PROPORTION OF RESPONDENTS IDENTIFYING EACH SOCIAL DISORDER ISSUE by PERSONAL CRIME VICTIMISATION(a)(b)
The largest percentage difference in the reporting of at least one issue was between persons experiencing and not experiencing an incident of robbery (88.3% compared to 60.7%), followed by threatened assault (83.3% compared to 60.0%), physical assault (80.1% compared to 60.2%), and sexual assault (79.9% compared to 60.7%).
PROPORTION OF RESPONDENTS IDENTIFYING AT LEAST ONE SOCIAL DISORDER ISSUE by SELECTED PERSONAL CRIMES
Just over half (53.2%) of all victims of personal crime that identified one or more social disorder issues in their local area, considered at least one issue to be a large problem, compared to less than a third of respondents who did not report experiencing an incident of personal crime (31.2%). Respondents who reported an incident of personal crime victimisation were significantly more likely than respondents reporting no incident of personal crime victimisation to rate all of the social disorder issues as large problems, with the exception of graffiti. In particular, personal crime victims were around twice as likely to rate the following issues as large problems: noisy neighbours (31.1% compared to 16.3%), people hanging in groups (27.9% compared to 14.0%), and offensive language or behaviour (30.5% compared to 17.2%). They were also significantly more likely to rate dangerous driving (35.4% compared to 22.0%), and people using or dealing drugs (44.5% compared to 31.5%) as large problems. Higher levels of fear of crime and apprehension of repeated victimisation in some victims of crime may increase both the likelihood that social disorder issues will be interpreted as problematic, and the severity with which they are viewed (Endnote 12).
PROPORTION OF RESPONDENTS RATING EACH SOCIAL DISORDER ISSUE AS A LARGE PROBLEM by PERSONAL CRIME VICTIMISATION(a)(b)
Just over a third (34.4%) of all personal crime victims identifying one or more moderate or large social disorder issues in their local area were influenced by someone they knew in the formation of their opinion about at least one issue, compared to 21.9% of respondents who did not report experiencing a personal crime. Victims of these selected personal crimes were significantly more likely to be influenced by someone they knew in the formation of their opinion about noisy neighbours (24.6% compared to 12.7%), people hanging around in groups (25.1% compared to 16.6%) and public drunkenness (27.1% compared to 19.3%). Moreover, a significantly larger proportion of victims of personal crime were influenced by personal experience or observation in the formation of their opinion about people being insulted, pestered, or intimidated in the street (95.0% compared to 87.2%) and people using or dealing drugs, (87.0% compared to 74.6%).

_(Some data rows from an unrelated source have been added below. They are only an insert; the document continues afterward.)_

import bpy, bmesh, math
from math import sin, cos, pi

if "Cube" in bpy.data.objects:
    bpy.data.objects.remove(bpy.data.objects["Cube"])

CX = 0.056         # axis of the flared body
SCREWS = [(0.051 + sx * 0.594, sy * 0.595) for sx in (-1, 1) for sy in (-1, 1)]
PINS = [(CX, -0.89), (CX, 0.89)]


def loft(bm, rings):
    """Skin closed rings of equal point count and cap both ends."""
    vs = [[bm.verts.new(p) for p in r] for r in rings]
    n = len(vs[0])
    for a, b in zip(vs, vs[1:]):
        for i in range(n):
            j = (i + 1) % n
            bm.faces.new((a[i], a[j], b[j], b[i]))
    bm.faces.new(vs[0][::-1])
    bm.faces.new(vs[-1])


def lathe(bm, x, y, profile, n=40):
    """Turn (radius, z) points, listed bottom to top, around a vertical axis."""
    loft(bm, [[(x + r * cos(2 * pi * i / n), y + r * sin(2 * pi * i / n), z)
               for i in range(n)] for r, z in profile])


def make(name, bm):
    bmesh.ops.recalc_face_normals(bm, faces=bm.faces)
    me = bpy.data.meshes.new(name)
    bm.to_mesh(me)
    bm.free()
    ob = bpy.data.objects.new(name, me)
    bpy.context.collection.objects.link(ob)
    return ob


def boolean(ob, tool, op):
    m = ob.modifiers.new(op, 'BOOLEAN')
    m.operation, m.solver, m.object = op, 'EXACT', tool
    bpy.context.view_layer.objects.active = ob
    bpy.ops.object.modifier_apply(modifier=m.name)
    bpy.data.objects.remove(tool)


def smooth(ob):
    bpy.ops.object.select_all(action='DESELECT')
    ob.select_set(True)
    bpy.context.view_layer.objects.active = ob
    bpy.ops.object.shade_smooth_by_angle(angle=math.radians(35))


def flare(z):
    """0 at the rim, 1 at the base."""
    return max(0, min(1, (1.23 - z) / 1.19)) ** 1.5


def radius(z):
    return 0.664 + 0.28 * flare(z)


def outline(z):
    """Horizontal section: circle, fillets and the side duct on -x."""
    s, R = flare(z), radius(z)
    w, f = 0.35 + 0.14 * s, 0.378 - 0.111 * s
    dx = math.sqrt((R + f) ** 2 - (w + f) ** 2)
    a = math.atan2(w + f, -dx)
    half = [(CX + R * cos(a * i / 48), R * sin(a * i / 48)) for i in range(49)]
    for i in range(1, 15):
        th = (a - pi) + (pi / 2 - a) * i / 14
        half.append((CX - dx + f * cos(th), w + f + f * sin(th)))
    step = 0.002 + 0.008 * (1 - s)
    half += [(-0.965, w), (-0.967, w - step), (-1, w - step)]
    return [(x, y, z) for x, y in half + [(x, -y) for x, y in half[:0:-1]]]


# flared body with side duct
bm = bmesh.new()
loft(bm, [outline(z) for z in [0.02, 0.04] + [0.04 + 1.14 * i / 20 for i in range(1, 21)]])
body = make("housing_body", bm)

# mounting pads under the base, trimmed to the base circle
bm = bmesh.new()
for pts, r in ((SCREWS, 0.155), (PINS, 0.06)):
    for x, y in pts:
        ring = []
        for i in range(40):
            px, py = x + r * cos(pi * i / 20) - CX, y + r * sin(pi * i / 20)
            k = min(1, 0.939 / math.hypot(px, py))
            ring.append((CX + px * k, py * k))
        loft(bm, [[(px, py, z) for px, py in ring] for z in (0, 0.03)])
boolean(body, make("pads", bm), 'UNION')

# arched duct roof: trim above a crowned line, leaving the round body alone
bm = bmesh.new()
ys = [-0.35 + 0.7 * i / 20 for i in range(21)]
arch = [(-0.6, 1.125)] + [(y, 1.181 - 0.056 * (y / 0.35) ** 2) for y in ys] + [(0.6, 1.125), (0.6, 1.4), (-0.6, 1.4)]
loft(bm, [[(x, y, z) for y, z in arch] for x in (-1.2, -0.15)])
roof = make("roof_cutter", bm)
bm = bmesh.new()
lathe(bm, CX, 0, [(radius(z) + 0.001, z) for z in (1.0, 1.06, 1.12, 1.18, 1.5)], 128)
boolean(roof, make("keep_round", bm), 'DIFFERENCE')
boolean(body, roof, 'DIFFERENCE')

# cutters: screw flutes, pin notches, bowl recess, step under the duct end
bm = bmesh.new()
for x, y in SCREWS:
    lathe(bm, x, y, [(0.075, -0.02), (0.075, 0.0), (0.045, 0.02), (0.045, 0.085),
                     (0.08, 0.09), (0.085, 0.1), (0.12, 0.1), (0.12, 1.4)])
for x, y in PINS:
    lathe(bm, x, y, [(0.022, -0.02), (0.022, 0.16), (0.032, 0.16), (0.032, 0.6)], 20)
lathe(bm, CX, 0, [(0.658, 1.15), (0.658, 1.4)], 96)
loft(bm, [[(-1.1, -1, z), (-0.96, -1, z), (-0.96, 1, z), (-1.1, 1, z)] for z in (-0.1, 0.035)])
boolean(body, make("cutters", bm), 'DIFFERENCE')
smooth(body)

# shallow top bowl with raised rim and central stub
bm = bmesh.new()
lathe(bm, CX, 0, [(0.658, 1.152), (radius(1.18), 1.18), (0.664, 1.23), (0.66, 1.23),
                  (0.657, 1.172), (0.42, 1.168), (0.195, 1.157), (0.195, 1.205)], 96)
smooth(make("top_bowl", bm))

PERCEIVED SOCIAL DISORDER ISSUES – PROPORTION OF RESPONDENTS INFLUENCED BY SOMEONE KNOWN TO THEM by PERSONAL CRIME VICTIMISATION(a)(b)